Corruption exists at every level in the education system, from the primary to the tertiary levels, from bribery for admittance of unqualified students, to removal and replacement of names, to increasing scores for poor students. Some students in tertiary institutions pay their way through their 4 years or more in school.
The system produces graduates year in year out in their millions, but thousands of them are not employable. From their communication to writing and thinking skills, it all screams failure.
The government seems to be concerned with many other things but the education of its people.
Over 652.94bn has been allocated to education in 2020, which translates to 6.9per cent of the budget and this is low for a country that has the highest rate of out of school children in the world. It is shameful that greed overtakes everything in Nigeria; it is always about ‘what goes into my pocket over what happens to my people’.
Nigeria is supposed to be experiencing free education at the primary level and the Junior secondary level, but the reality shows that parents who are already facing poverty in most parts of the country have to still pay for school supplies.
Nigeria will be 60 years as an independent nation in just few days. This means that we have had just two generations as free people, but the amount of rot and corruption that has rocked her as a nation since 1960 is one that leads one to wonder. I have heard my parents tell stories of how public schools used to be the best in the country. Every child, rich or poor was sent there and secondary education was the springboard for an incredible university education.
Recently, I saw a tweet from a former law student. She gave account of how two of her lecturers who were lawyers, had addressed them and told them how rape was solely the fault of the girls, and they said your dressing singled you out as a victim. I wondered what kind of lawyers such lecturers hoped to produce, and what the future had in store for many victims of rape. Because of the myopic, timid and shallow judgement and pronouncements of so called custodians of knowledge and law.
The so called elite schools – both secondary and tertiary – are a haven of indiscipline and laziness. Most of the students go through the schools without really being prepared to face a sane, respectable and hardworking world. Money simply makes their world go round. Secondary schools and universities have become a cesspool of cultism. Most of the schools are just living on past glory and a strong alumna association.
The image of some schools have been badly tattered that they are presently gasping for air. Their products, a group of students that will prove the failed states of their school wherever they go.
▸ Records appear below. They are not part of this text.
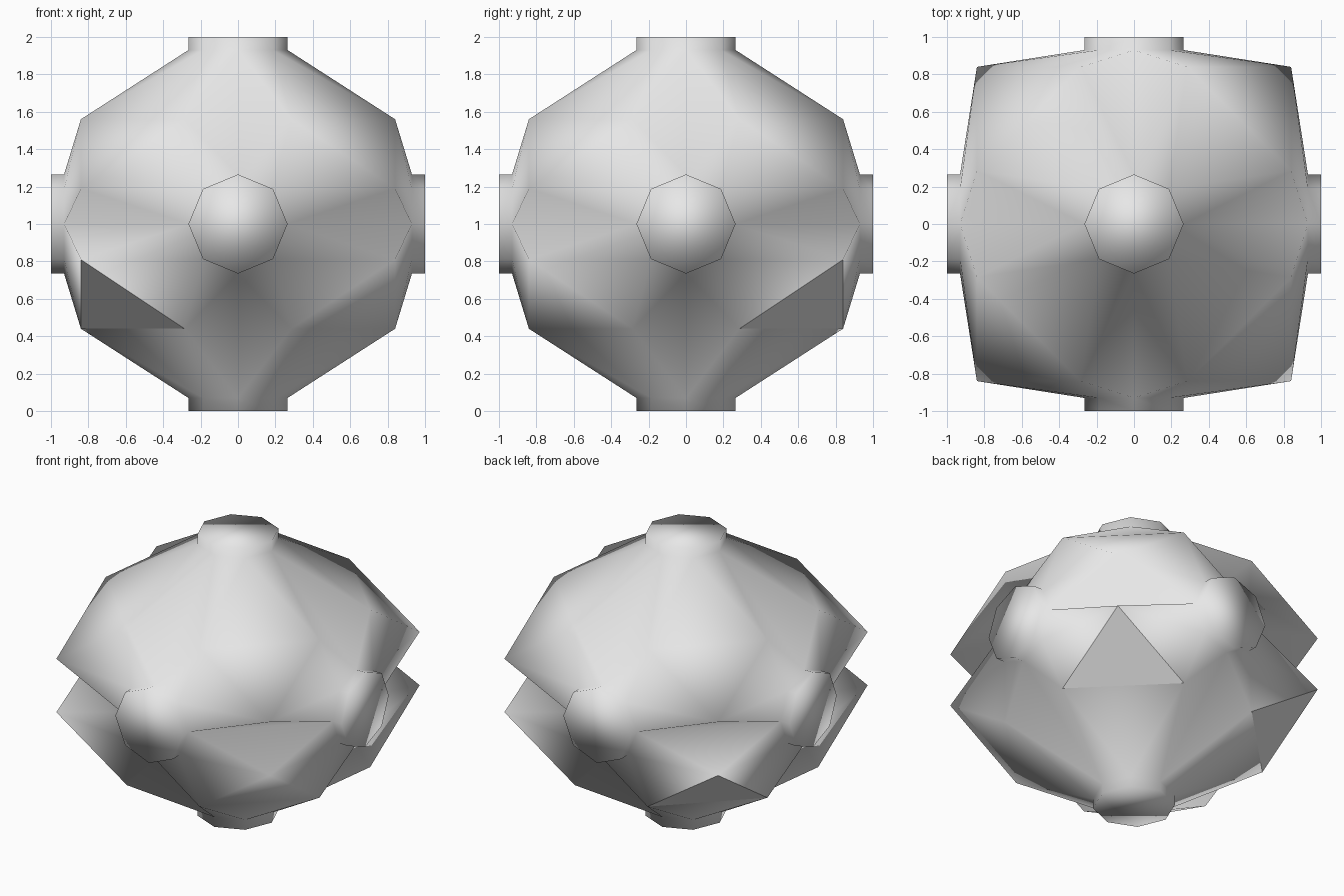
import bpy, bmesh, math
from itertools import product
from mathutils import Vector

cube = bpy.data.objects.get("Cube")
if cube:
    bpy.data.objects.remove(cube, do_unlink=True)

RADIUS, BASE, TIP = 0.265, 0.93, 1.0      # stub tube radius, root and end
SIDE, INSET = 0.84, 0.285                 # truncated corner block
SQUASH = 2 / 3                            # corner block is flattened in height
CENTRE = Vector((0, 0, 1))

gray = bpy.data.materials.new("light_gray")
gray.use_nodes = True
gray.diffuse_color = (0.8, 0.8, 0.8, 1)
gray.node_tree.nodes["Principled BSDF"].inputs["Base Color"].default_value = (0.8, 0.8, 0.8, 1)

bm = bmesh.new()


def face(points, smooth=True):
    f = bm.faces.new([bm.verts.new(p + CENTRE) for p in points])
    f.smooth = smooth
    return f


def ring_point(axis, step, depth):
    """Point of the octagonal ring around an axis, in steps of 45 degrees."""
    p = Vector((0, 0, 0))
    angle = step * math.pi / 4
    p[axis] = depth
    p[(axis + 1) % 3] = RADIUS * math.cos(angle)
    p[(axis + 2) % 3] = RADIUS * math.sin(angle)
    return p


# Faceted corner of each octant, joined to the three neighbouring tube rings
for signs in product((-1, 1), repeat=3):
    def flip(p):
        return Vector(a * s for a, s in zip(p, signs))

    corner = []
    for axis in range(3):                 # corner[i] lies nearest the plane of axis i
        p = Vector((SIDE, SIDE, SIDE))
        p[axis] = INSET
        p.z *= SQUASH
        corner.append(p)
    face(map(flip, corner))

    for axis in range(3):
        nxt, last = (axis + 1) % 3, (axis + 2) % 3
        arc = [ring_point(axis, k, BASE) for k in range(3)]
        near_start, near_end = corner[last], corner[nxt]
        face(map(flip, (near_start, arc[0], arc[1])))
        face(map(flip, (near_start, arc[1], near_end)))
        face(map(flip, (near_end, arc[1], arc[2])))
        # groove between neighbouring octants
        face(map(flip, (near_start, arc[0], ring_point(nxt, 2, BASE))))

# Six octagonal stub tubes with closed ends
for axis, side in product(range(3), (-1, 1)):
    root = [ring_point(axis, k, side * BASE) for k in range(8)]
    end = [ring_point(axis, k, side * TIP) for k in range(8)]
    for k in range(8):
        j = (k + 1) % 8
        face((root[k], root[j], end[j], end[k]))
    face(end)

bmesh.ops.remove_doubles(bm, verts=bm.verts, dist=0.001)
bmesh.ops.recalc_face_normals(bm, faces=bm.faces)

# Crisp corner facets on three of the lower octants
for f in bm.faces:
    c = f.calc_center_median() - CENTRE
    is_corner = min(abs(c.x), abs(c.y)) > 0.6 and abs(c.z) > 0.4
    if is_corner and c.z < 0 and not (c.x > 0 and c.y < 0):
        f.smooth = False

mesh = bpy.data.meshes.new("six_way_body")
bm.to_mesh(mesh)
bm.free()
mesh.materials.append(gray)
body = bpy.data.objects.new("six_way_body", mesh)
bpy.context.scene.collection.objects.link(body)
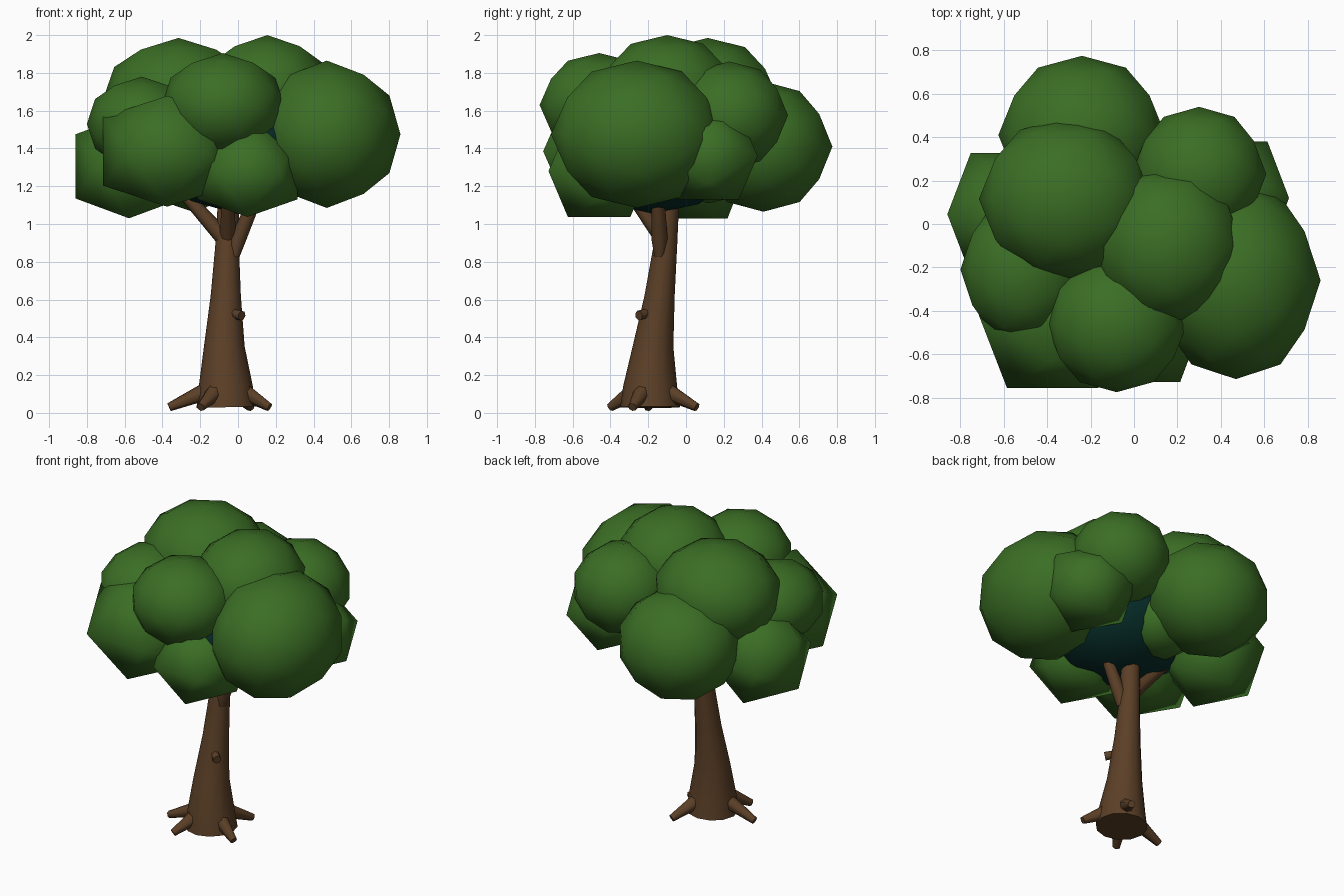
import bpy, bmesh, math
from mathutils import Vector

cube = bpy.data.objects.get("Cube")
if cube:
    bpy.data.objects.remove(cube, do_unlink=True)


def material(name, rgb):
    m = bpy.data.materials.new(name)
    m.use_nodes = True
    m.diffuse_color = (*rgb, 1)
    m.node_tree.nodes["Principled BSDF"].inputs["Base Color"].default_value = (*rgb, 1)
    return m


LEAF = material("leaf_green", (0.043, 0.155, 0.018))
INNER = material("deep_teal", (0.002, 0.026, 0.022))
BARK = material("bark_brown", (0.105, 0.05, 0.02))


def finish(name, bm, mat):
    bmesh.ops.recalc_face_normals(bm, faces=bm.faces[:])
    mesh = bpy.data.meshes.new(name)
    bm.to_mesh(mesh)
    bm.free()
    mesh.materials.append(mat)
    obj = bpy.data.objects.new(name, mesh)
    bpy.context.collection.objects.link(obj)
    return obj


def clump(name, centre, radii, detail=1, mat=LEAF):
    """Axis-aligned icosahedron, optionally subdivided onto its sphere."""
    bm = bmesh.new()
    phi = (1 + math.sqrt(5)) / 2
    for a in (-1, 1):
        for b in (-phi, phi):
            for co in ((0, a, b), (a, b, 0), (b, 0, a)):
                bm.verts.new(co)
    bmesh.ops.convex_hull(bm, input=bm.verts[:])
    if detail:
        bmesh.ops.subdivide_edges(bm, edges=bm.edges[:], cuts=1, use_grid_fill=True)
    for v in bm.verts:
        n = v.co.normalized()
        v.co = Vector([c + r * k for c, r, k in zip(centre, radii, n)])
    for f in bm.faces:
        f.smooth = True
    return finish(name, bm, mat)


def tube(name, rings, sides):
    """Capped round limb through (centre, radius) rings."""
    bm = bmesh.new()
    axis = Vector(rings[1][0]) - Vector(rings[0][0])
    turn = axis.to_track_quat("Z", "Y")
    loops = []
    for centre, radius in rings:
        loop = []
        for i in range(sides):
            a = math.tau * i / sides
            spoke = Vector((math.cos(a), math.sin(a), 0)) * radius
            loop.append(bm.verts.new(Vector(centre) + turn @ spoke))
        loops.append(loop)
    for lo, hi in zip(loops, loops[1:]):
        for i in range(sides):
            j = (i + 1) % sides
            bm.faces.new((lo[i], lo[j], hi[j], hi[i])).smooth = True
    bm.faces.new(loops[0][::-1])
    bm.faces.new(loops[-1])
    return finish(name, bm, BARK)


# Leaning, flared trunk
tube("trunk", [((-0.062, -0.19, 0.03), 0.158), ((-0.065, -0.19, 0.14), 0.143),
               ((-0.073, -0.175, 0.35), 0.108), ((-0.065, -0.14, 0.62), 0.08),
               ((-0.058, -0.11, 0.88), 0.063), ((-0.05, -0.09, 1.15), 0.055)], 12)

# Roots spreading around the base
for i, (angle, reach) in enumerate([(-22, 0.25), (62, 0.28), (182, 0.3), (238, 0.25)]):
    d = Vector((math.cos(math.radians(angle)), math.sin(math.radians(angle)), 0))
    base = Vector((-0.065, -0.19, 0))
    tube(f"root_{i + 1}", [(base + d * 0.09 + Vector((0, 0, 0.12)), 0.05),
                           (base + d * reach + Vector((0, 0, 0.03)), 0.023)], 7)

# Branches and a small stub
tube("left_branch", [((-0.02, -0.14, 0.83), 0.028), ((0.0, -0.14, 0.92), 0.043),
                     ((0.13, -0.15, 1.22), 0.03)], 8)
tube("right_branch", [((-0.07, -0.11, 0.92), 0.045), ((-0.32, -0.1, 1.2), 0.03)], 8)
tube("front_branch", [((-0.055, -0.13, 0.93), 0.042), ((-0.05, -0.32, 1.2), 0.032)], 8)
tube("stub", [((-0.04, -0.19, 0.53), 0.025), ((0.02, -0.25, 0.515), 0.027)], 7)

# Dark heart of the crown, with a leaf clump tucked behind it
clump("inner_crown", (-0.01, -0.17, 1.4), (0.47, 0.46, 0.345), mat=INNER)
clump("middle_clump", (-0.1, 0.12, 1.31), (0.24, 0.24, 0.2))

# Large rounded leaf clumps
clump("left_clump", (0.47, -0.26, 1.475), (0.39, 0.455, 0.39))
clump("front_clump", (-0.08, -0.46, 1.63), (0.325, 0.315, 0.275))
clump("right_clump", (-0.51, -0.21, 1.53), (0.29, 0.33, 0.25))
clump("top_right_clump", (-0.315, 0.115, 1.66), (0.4, 0.375, 0.325))
clump("top_left_clump", (0.155, -0.1, 1.69), (0.345, 0.365, 0.31))
clump("back_clump", (-0.24, 0.41, 1.41), (0.385, 0.365, 0.345))
clump("back_left_clump", (0.3, 0.23, 1.575), (0.31, 0.31, 0.285))

# Coarser clumps under the crown
clump("low_right_clump", (-0.577, 0.045, 1.305), (0.333, 0.333, 0.323), 0)
clump("low_front_clump", (0.05, -0.46, 1.28), (0.31, 0.315, 0.285), 0)
clump("low_left_clump", (0.455, 0.12, 1.36), (0.305, 0.305, 0.27), 0)
clump("front_right_clump", (-0.375, -0.42, 1.385), (0.4, 0.395, 0.345), 0)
We all know that guns and bullets do not destroy a nation as fast as her educational system does. Every stake holder in the educational system in Nigeria will have to begin to do their jobs. School inspectors will have to refuse bribes and do what is right. The government and private school administrators will have to take their staff welfare seriously; discipline must be enforced at all times by all parties if we have to save our country from the edge of the cliff. We all must do what we have to do: that which is right and fair. Let us not put to vain the labour of our heroes past, for it is education’s power hour.
Imam is Founder of Climate Action Team
Read the original article on City Voice Newspaper